Thursday, April 17, 2014


No matter at what skill level you are your sketchbook should feel like that unintimidating, non-judgmental place where it’s okay to fail. That’s not to say that you deliberately make a bad drawing, but you’re not afraid to. You’re not afraid to go beyond what you’ve done before, just have fun, or try to come up with an idea for a painting or illustration. 

In the watercolors I’ve posted here one of the things that I strive to do is to lessen the amount of detail I use. I want to be able to paint an image with broad clean washes with only as much rendering as needed, but I have a tendency to render too much. There might not seem like a whole lot of rendering in these images, they’re not photo realistic but I’m still trying to strike a balance on how simple I want the rendering to be.

The ink sketches on this page were done as I was trying to visualize an illustration assignment. The other sketches and final illustration were posted in a previous blog entry.


Sunday, April 13, 2014

A traditional Pen and Ink Illustration

For a recent illustration assignment I decided to return to traditional media rather than digital. Although I eventually put in some shading in Sketchbook Pro the pen and ink illustration was largely done using a steel nib and india ink on paper.

 The reason for working this way was that I liked the idea for the drawing and wanted to have an original rather than a digital copy. Compared to doing a pen and ink drawing digitally working with traditional media can seem tedious.  The reason I find it so is because of the work it takes to go from initial sketch to finished pencil drawing, then transferring that drawing to a sheet of Bristol board to do the final inking.
 What I do with the initial drawing, once its been approved, is to rework It making corrections. I do this using a sheet of tracing paper placed over the drawing. I will continue to make corrections using as many sheets of tracing paper as needed till I feel satisfied with the drawing.

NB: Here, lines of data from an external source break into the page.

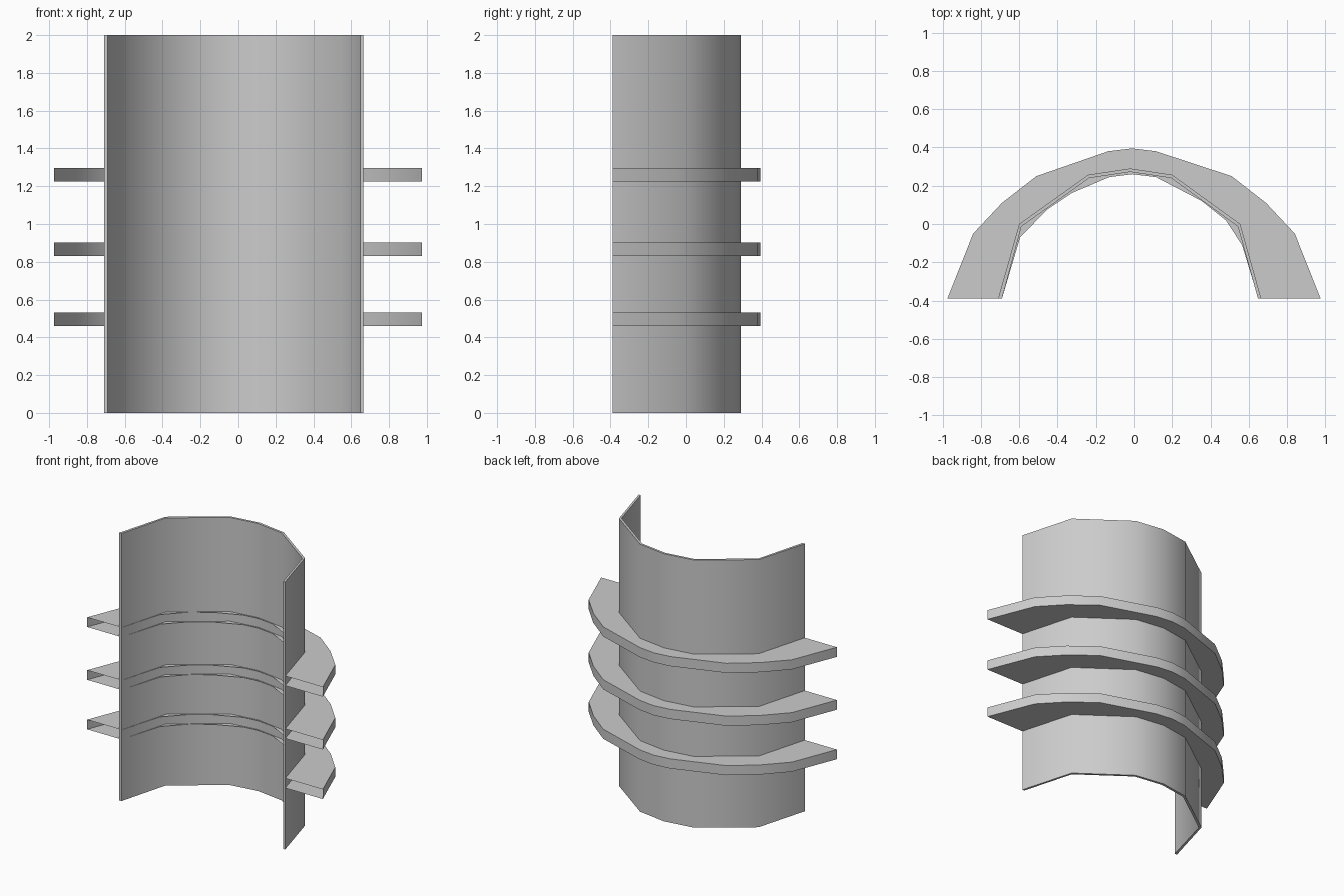
import bpy, bmesh

if "Cube" in bpy.data.objects:
    bpy.data.objects.remove(bpy.data.objects["Cube"])

WALL_OUT = [(-0.71, -0.39), (-0.6, 0.0), (-0.24, 0.257), (-0.02, 0.29),
            (0.2, 0.257), (0.555, 0.0), (0.665, -0.39)]
WALL_IN = [(-0.69, -0.39), (-0.588, -0.013), (-0.235, 0.24), (-0.02, 0.272),
           (0.195, 0.24), (0.543, -0.013), (0.648, -0.39)]
RING_OUT = [(-0.975, -0.39), (-0.84, -0.05), (-0.69, 0.11), (-0.51, 0.25), (-0.135, 0.38),
            (-0.01, 0.395), (0.115, 0.38), (0.51, 0.25), (0.69, 0.11), (0.84, -0.05), (0.975, -0.39)]
RING_IN = [(-0.69, -0.39), (-0.595, -0.07), (-0.455, 0.075), (-0.325, 0.162), (-0.13, 0.245),
           (-0.01, 0.26), (0.115, 0.245), (0.355, 0.12), (0.48, 0.02), (0.565, -0.11), (0.65, -0.39)]


def strip(name, rows, closed=False):
    """Skin neighbouring rows of 3D points with quads."""
    bm = bmesh.new()
    vs = [[bm.verts.new(p) for p in row] for row in rows]
    n, m = len(vs), len(vs[0])
    for i in range(n if closed else n - 1):
        a, b = vs[i], vs[(i + 1) % n]
        for j in range(m - 1):
            bm.faces.new((a[j], a[j + 1], b[j + 1], b[j]))
    if closed:
        bm.faces.new([r[0] for r in vs])
        bm.faces.new([r[-1] for r in vs])
    bmesh.ops.recalc_face_normals(bm, faces=bm.faces)
    # outer faces of the open strips must point to the back
    if not closed and max(bm.faces, key=lambda f: f.calc_center_median().y).normal.y < -0.1:
        bmesh.ops.reverse_faces(bm, faces=bm.faces)
    me = bpy.data.meshes.new(name)
    bm.to_mesh(me)
    bm.free()
    ob = bpy.data.objects.new(name, me)
    bpy.context.collection.objects.link(ob)
    bpy.ops.object.select_all(action='DESELECT')
    bpy.context.view_layer.objects.active = ob
    ob.select_set(True)
    bpy.ops.object.shade_smooth_by_angle(angle=1.0)
    return ob


def at(profile, z):
    return [(x, y, z) for x, y in profile]


# Thin curved wall
strip("curved_wall", [at(WALL_OUT, 0), at(WALL_OUT, 2), at(WALL_IN, 2), at(WALL_IN, 0)], True)

# Three hollow ribs: top plate, outer band and bottom plate, open at the ends
for i, z in enumerate((0.46, 0.83, 1.225)):
    h = 0.072
    strip(f"rib_{i + 1}", [at(RING_IN, z), at(RING_OUT, z), at(RING_OUT, z + h), at(RING_IN, z + h)])
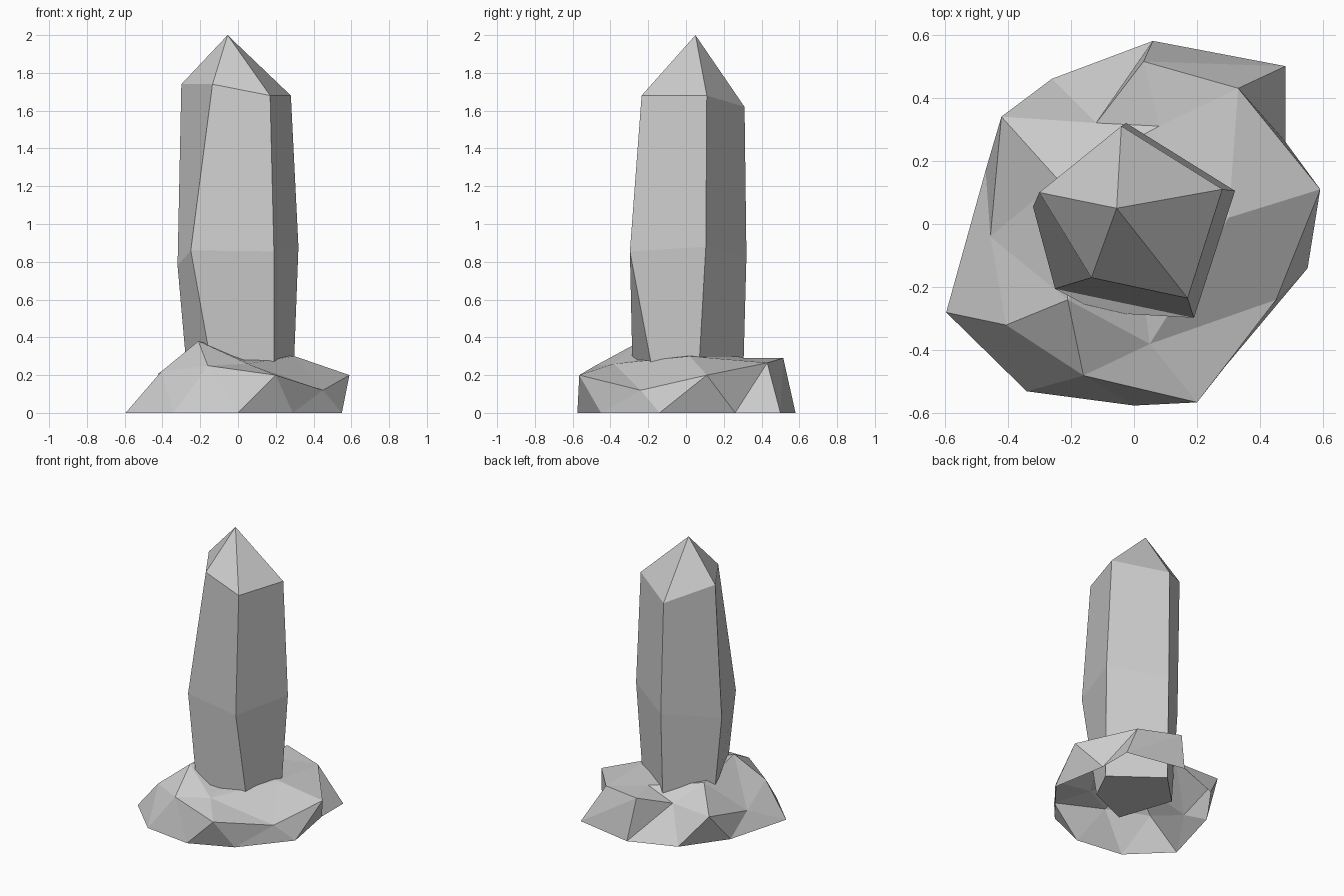
import bpy
import bmesh

cube = bpy.data.objects.get("Cube")
if cube:
    bpy.data.objects.remove(cube, do_unlink=True)

stone = bpy.data.materials.new("pale_grey_stone")
stone.use_nodes = True
grey = (0.6, 0.6, 0.6, 1.0)
stone.diffuse_color = grey
stone.node_tree.nodes["Principled BSDF"].inputs["Base Color"].default_value = grey


def finish(bm, name):
    """Turn a bmesh into a flat-shaded object."""
    mesh = bpy.data.meshes.new(name)
    bm.to_mesh(mesh)
    bm.free()
    mesh.materials.append(stone)
    obj = bpy.data.objects.new(name, mesh)
    bpy.context.collection.objects.link(obj)
    return obj


def ring(bm, points):
    return [bm.verts.new(p) for p in points]


# Crystal: three five-sided rings, closed below and drawn to a tip
bm = bmesh.new()
foot = ring(bm, [(-.26, .07, .1), (-.11, -.28, .08), (.19, -.15, .08),
                 (.29, .06, .09), (-.03, .3, .09)])
waist = ring(bm, [(-.32, .055, .78), (-.25, -.205, .86), (.19, -.297, .855),
                  (.32, .105, .88), (-.025, .32, .83)])
neck = ring(bm, [(-.3, .1, 1.74), (-.135, -.17, 1.74), (.17, -.235, 1.68),
                 (.28, .11, 1.68), (-.04, .31, 1.62)])
tip = bm.verts.new((-.055, .05, 2))
bm.faces.new(foot[::-1])
for i in range(5):
    j = (i + 1) % 5
    for low, high in ((foot, waist), (waist, neck)):
        bm.faces.new((low[i], low[j], high[j], high[i]))
    bm.faces.new((neck[i], neck[j], tip))
finish(bm, "crystal")

# Rock base: open underneath, triangle bands from the ground rim to the top
bm = bmesh.new()
rim = ring(bm, [(x, y, 0) for x, y in (
    (.55, -.14), (.29, -.45), (0, -.575), (-.34, -.53), (-.595, -.28),
    (-.47, .17), (-.26, .46), (.06, .58), (.48, .5), (.48, .26))])
shoulder = ring(bm, [(.59, .11, .2), (.45, -.24, .12), (.2, -.565, .2),
                     (-.16, -.48, .25), (-.405, -.32, .22), (-.455, -.04, .12),
                     (-.42, .34, .21), (-.12, .32, .22), (.03, .515, .29),
                     (.33, .43, .265)])
crown = ring(bm, [(.3, .02, .3), (.05, -.38, .26), (-.21, -.24, .38),
                  (-.24, .14, .33), (.08, .31, .29)])
middle = bm.verts.new((0, 0, .32))
for i in range(10):
    j = (i + 1) % 10
    bm.faces.new((rim[i], shoulder[j], rim[j]))
    bm.faces.new((shoulder[i], shoulder[j], rim[i]))
for k in range(5):
    n = (k + 1) % 5
    before, here, after = (shoulder[(2 * k + d) % 10] for d in (-1, 0, 1))
    bm.faces.new((crown[k], before, here))
    bm.faces.new((crown[k], here, after))
    bm.faces.new((crown[k], after, crown[n]))
    bm.faces.new((crown[k], crown[n], middle))
bmesh.ops.recalc_face_normals(bm, faces=bm.faces)
# Make the skin face outward
if sum(f.normal.z for f in bm.faces) < 0:
    bmesh.ops.reverse_faces(bm, faces=bm.faces)
finish(bm, "rock_base")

After that I transfer the final drawing to a board using a light box. To save time I may make a scan of the final drawing and in Photoshop convert it to a blue line drawing or a very light gray and print that on to a sheet of Bristol board. Once the drawing is transferred I start applying the ink.. In actuality the tedious part to me is transferring the drawing once its ready, everything else I enjoy doing.

The brown shading was done in Sketchbook Pro and the final illustration was fit in to an oval panel.